Tenants of four blocks of council flats, in Church Parade, Canvey, are fed up with the poor condition of the buildings and the lack of maintenance work being carried out, despite numerous appeals to the coun-cil for something to be done.

In some cases, residents have carried out their own makeshift repairs, placing wooden boards over broken front doors, and taping over shattered windows.

It comes as the council revealed it had spent £200,000 less than it had budgeted for on housing maintenance last year.

Maxine Buckingham, 48, who has lived in the flats for 20 years, said: “The conditions here are absolutely terrible, “I feel like I am living in a slum. At one point the weeds were 8ft high before the council did anything, and that was way back in June.

“Although the inside of my flat is nice, I do not want people to come and see where I live. It is filthy.”

Residents claim that over the summer, the flats were overrun by earwigs because of the dampness of the walls.

Sophie Chowdhury, 31, said: “Throughout the whole summer we had earwigs crawling through our windows.
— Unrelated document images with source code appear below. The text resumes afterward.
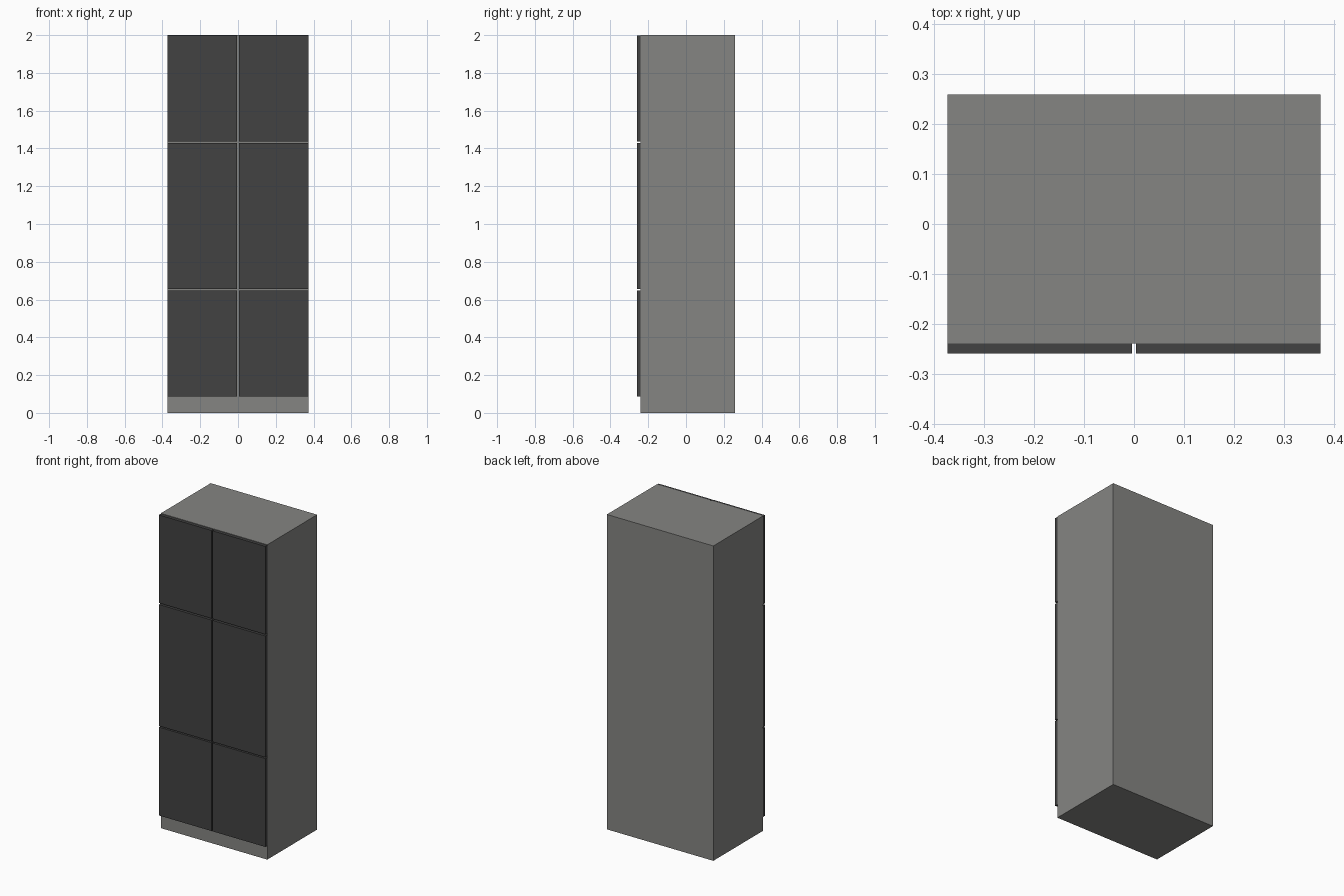
import bpy

if "Cube" in bpy.data.objects:
    bpy.data.objects.remove(bpy.data.objects["Cube"])


def material(name, rgb):
    m = bpy.data.materials.new(name)
    m.diffuse_color = (*rgb, 1.0)
    m.use_nodes = True
    m.node_tree.nodes["Principled BSDF"].inputs["Base Color"].default_value = m.diffuse_color
    return m


def box(name, lo, hi, mat):
    size = [b - a for a, b in zip(lo, hi)]
    mid = [(a + b) / 2 for a, b in zip(lo, hi)]
    bpy.ops.mesh.primitive_cube_add(size=1, location=mid)
    ob = bpy.context.object
    ob.name = name
    ob.scale = size
    bpy.ops.object.transform_apply(location=False, rotation=False, scale=True)
    ob.data.materials.append(mat)
    return ob


grey = material("light_grey", (0.235, 0.235, 0.225))
dark = material("dark_grey", (0.054, 0.054, 0.054))

W, D, T, GAP = 0.374, 0.26, 0.02, 0.0045   # half width, half depth, door thickness, half gap

# Cabinet body, including the plinth under the doors
box("cabinet_body", (-W, -D + T, 0), (W, D, 2.0), grey)

# Three rows of paired doors
for row, z0, z1 in (("lower", 0.088, 0.649), ("middle", 0.657, 1.428), ("upper", 1.438, 1.997)):
    for side, x0, x1 in (("left", -W, -GAP), ("right", GAP, W)):
        box(f"{row}_{side}_door", (x0, -D, z0), (x1, -D + T, z1), dark)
If the council maintained the outside of the building, this would not happen.

“The council recently paid a company to come and sort out the satellite dishes, but when it comes to someone coming round to do basic regular maintenance, they do not want to know.”

Canvey Island independent councillor Dave Blackwell, said: “The council has a duty of care to residents, and the fact that there was an underspend last year and these flats have been deteriorating is terrible.

“Tenants start to think they are being treated as second class citizens. The council officers would not want to live like this themselves.”

In early 2008 council residents on Canvey voted overwhelmingly against council properties being taken over by housing association Swan Housing.

Mr Blackwell said: “I have had so many residents tell me they feel like they are being punished through lack of maintenance for voting against the housing association.”

Castle Point Council will be conducting a maintenance check on all council housing, but it is not expected to be completed until March 2012.

Jeffrey Stanley, deputy leader of Castle Point Council and councillor responsible for finance, said: “The law says the council cannot put its own money into maintaining homes, it has to come from the money acquired from tenants.

“We have a scheduled repair programme for planned repairs and a large pot of money for emergencies. From what we can see, money is not the problem.

“The standard of our homes in the majority of Castle Point is decent. The number of homes in a decent condition in Castle Point is one of the highest in the county. Our homes are generally not in a bad state of repair, but we hope we can get things fixed as soon as we can.”